Daughter of policeman killed at 9/11 finds a passion for criminal justice at Texas State
By David King, University Marketing
Priscilla Davis, by her own admission, isn’t someone you would expect to have a tattoo.
She’s a criminal justice major. A member of a sorority at Texas State. A potential law school student. One of her professors describes her as “thoughtful” and “measured in her comments” in class.
“I don’t look like the kind of person to have a tattoo on my arm or anything,” she says with a shrug. But there it is, prominent on her right forearm: The twin towers of New York’s World Trade Center, sun beaming between them, showering rays in multiple directions. Below them, a badge: Port Authority police, No. 1719.
It’s a memorial.
Ten years ago, Clinton Davis Sr. raced into the north tower of the World Trade Center, searching for people to evacuate. He already had led dozens out of the doomed skyscraper. In a hurried phone call to the Port Authority, his wife in Austin had been assured that he was all right.
It took 12 days for rescuers to find his body. Davis’ father was one of 37 Port Authority of New York & New Jersey policemen killed in the Sept. 11, 2001, attacks.
“On one hand, I’m angry,” she says of losing her father when she was just 12 years old. “But then on another hand, I’m sad for anybody else who had to go through it.
“I got the tattoo because I’m proud. My dad, he died a hero. A lot of people can’t say that.”
Making a choice
Ten years after the events of September 2001, Priscilla Davis is a senior at Texas State. Priscilla says her father — who did not attend college — was determined that his children become college graduates, and Texas State was the university she always aspired to attend. She started her college career at Lamar University in Beaumont, but kept her sights focused on transferring to Texas State as soon as she had the necessary credits.
“I just liked Texas State and the campus, everything about it,” she says. “Once I graduated from high school, I knew I had to do everything in my power to get here.
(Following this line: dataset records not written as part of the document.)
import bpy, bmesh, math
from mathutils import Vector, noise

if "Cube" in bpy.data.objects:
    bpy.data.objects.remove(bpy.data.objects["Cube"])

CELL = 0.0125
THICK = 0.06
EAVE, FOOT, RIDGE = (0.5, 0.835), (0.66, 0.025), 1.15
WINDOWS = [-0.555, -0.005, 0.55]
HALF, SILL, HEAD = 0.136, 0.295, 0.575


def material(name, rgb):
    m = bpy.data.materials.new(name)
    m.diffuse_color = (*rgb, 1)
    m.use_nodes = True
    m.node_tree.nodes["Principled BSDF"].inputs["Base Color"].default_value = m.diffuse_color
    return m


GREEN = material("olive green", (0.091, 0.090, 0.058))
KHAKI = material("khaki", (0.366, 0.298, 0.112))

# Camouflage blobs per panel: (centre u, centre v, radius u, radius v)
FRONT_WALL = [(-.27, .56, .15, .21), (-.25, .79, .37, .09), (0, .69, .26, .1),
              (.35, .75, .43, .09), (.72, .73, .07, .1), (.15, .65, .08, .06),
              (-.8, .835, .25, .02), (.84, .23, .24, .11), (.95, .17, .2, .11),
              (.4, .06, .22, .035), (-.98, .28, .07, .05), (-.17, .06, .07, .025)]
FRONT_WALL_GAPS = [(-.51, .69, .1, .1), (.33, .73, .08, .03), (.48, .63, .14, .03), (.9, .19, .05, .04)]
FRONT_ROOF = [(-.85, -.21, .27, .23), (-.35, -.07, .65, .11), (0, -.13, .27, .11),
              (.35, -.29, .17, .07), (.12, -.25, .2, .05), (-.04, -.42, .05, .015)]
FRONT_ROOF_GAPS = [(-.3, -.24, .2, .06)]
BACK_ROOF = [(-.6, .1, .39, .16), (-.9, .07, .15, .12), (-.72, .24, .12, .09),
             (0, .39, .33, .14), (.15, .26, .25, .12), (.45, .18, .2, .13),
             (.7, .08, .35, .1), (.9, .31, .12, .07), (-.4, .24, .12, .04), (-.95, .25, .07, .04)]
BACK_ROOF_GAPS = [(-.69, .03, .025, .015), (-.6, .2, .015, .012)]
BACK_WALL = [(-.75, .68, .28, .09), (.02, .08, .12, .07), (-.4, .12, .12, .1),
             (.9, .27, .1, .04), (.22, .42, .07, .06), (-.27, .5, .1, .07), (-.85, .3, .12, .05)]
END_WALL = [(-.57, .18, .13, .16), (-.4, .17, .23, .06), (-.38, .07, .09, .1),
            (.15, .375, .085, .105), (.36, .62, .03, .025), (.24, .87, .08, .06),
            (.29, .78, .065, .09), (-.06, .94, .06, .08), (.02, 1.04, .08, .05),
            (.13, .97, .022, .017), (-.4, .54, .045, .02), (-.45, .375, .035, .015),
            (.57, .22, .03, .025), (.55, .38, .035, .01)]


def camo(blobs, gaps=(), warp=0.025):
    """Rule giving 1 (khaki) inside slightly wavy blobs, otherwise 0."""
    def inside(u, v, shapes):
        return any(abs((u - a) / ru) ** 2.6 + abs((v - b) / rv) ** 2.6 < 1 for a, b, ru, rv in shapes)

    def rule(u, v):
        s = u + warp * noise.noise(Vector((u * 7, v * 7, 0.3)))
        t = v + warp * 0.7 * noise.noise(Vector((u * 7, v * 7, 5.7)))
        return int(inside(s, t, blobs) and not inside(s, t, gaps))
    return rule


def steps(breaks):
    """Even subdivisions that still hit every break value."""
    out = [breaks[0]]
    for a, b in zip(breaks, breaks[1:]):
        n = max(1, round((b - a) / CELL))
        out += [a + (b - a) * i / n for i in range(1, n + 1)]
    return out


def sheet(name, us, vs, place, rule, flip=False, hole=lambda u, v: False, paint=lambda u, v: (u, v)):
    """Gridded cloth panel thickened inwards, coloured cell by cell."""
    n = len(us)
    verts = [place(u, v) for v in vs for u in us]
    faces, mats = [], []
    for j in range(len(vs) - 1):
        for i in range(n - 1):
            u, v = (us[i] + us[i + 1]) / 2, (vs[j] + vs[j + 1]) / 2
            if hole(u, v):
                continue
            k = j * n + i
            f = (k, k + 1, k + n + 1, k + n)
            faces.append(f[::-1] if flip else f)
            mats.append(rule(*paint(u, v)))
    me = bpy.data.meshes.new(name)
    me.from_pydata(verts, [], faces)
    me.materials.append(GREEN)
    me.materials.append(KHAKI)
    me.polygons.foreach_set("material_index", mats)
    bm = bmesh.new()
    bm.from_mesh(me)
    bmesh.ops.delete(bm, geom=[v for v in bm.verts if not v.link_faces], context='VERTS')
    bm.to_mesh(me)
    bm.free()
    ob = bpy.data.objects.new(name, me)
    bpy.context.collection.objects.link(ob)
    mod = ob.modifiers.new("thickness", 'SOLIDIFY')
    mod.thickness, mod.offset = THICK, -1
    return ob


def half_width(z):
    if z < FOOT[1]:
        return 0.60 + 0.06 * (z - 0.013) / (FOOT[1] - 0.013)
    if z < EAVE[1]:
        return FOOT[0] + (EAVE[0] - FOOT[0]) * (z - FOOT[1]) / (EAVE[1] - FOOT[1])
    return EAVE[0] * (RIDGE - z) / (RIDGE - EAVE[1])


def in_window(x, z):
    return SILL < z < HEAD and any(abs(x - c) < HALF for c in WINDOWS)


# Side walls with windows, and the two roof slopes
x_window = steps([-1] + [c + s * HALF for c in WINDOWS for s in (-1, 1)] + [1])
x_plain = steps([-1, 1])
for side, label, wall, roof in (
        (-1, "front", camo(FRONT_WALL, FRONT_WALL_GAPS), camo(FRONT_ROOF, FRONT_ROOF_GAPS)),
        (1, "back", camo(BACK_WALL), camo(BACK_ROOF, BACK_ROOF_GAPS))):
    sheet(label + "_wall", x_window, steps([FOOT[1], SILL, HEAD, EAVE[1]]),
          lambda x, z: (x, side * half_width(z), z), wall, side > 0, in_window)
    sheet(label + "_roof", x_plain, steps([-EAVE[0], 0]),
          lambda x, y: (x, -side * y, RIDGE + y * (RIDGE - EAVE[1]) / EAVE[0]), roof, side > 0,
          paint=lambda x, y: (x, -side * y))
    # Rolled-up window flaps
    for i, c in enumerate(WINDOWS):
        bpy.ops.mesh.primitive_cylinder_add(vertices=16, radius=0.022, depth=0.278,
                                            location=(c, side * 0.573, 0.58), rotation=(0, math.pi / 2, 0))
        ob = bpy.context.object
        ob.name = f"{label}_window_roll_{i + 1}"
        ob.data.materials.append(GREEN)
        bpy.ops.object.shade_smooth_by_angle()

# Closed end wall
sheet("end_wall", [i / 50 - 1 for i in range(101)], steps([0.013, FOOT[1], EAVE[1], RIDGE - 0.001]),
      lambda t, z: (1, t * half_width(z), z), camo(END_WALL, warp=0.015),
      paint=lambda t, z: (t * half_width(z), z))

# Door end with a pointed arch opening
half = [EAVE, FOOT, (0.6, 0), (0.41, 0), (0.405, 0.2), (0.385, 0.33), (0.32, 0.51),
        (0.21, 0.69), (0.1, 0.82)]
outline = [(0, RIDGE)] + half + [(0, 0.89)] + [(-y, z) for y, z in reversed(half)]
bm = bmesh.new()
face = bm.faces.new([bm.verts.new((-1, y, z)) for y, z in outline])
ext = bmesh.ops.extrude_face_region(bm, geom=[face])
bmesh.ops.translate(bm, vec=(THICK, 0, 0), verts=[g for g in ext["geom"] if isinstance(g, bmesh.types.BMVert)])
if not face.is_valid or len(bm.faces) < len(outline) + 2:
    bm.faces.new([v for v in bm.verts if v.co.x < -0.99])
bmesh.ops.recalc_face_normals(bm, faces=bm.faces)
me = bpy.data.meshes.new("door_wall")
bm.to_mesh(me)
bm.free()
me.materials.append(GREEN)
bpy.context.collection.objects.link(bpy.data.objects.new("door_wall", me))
And once I got here, I stayed.”
She came to San Marcos to major in mathematics. But then she signed up for a criminal justice class as an elective.
“When I got into college, I never thought I was going to be a police officer,” she says. “That was just one thing I was sure of — until I got into that class. And then I really got into it.”
She credits several of her professors in criminal justice, including Dr. David Perkins, Tomas Mijares and Robert Hernandez, with sparking her interest in following the footsteps of her father.
“I’m like my dad in a lot of ways,” she says.
Keeping him in mind
Clinton Davis was a native of New York City, but he didn’t want his children growing up there. So his wife Daphne and two of their three children, Priscilla and Clinton Jr., lived in Austin, near Daphne’s family. They all got together on holidays and during the summer; in the interim, Davis and his wife ran up phone bills in the hundreds of dollars.
“I never lived full-time in a household with my dad,” Priscilla Davis says. “Still, there are a lot days when I get up and it’s like ‘My dad’s really not coming back.’ Even 10 years later, I still think about it. My dad’s not coming back.”
In 2001, her father was 38 and had four years left until he could retire from the Port Authority and rejoin the family.
“When it happened, I was in the sixth grade,” she says. “I saw it on TV, and I asked ‘Is this a movie?’ And the teacher says ‘No, this is going on right now.’”
Davis was on the phone to her mother almost immediately, and they quickly went to New York. It took 12 days for rescuers to find her father’s body in a staircase of the north tower, next to the body of his best friend on the Port Authority police force. More than 800 people attended his funeral; Clinton Jr. spoke at the service. Priscilla’s other brother, Julian, read a portion of the Declaration of Independence at Ground Zero in 2004, and the street where Clinton Davis Sr. grew up in New York has been named for him.
Priscilla’s memorial for her father was — and is — much quieter, befitting her personality. She’ll talk about 9/11 if asked. The tattoo speaks for itself.
“It’s kind of big, I guess,” she says. “A lot of people ask me about it. I don’t look like someone who would have a tattoo. I say ‘I know, but I got it and that’s that.’”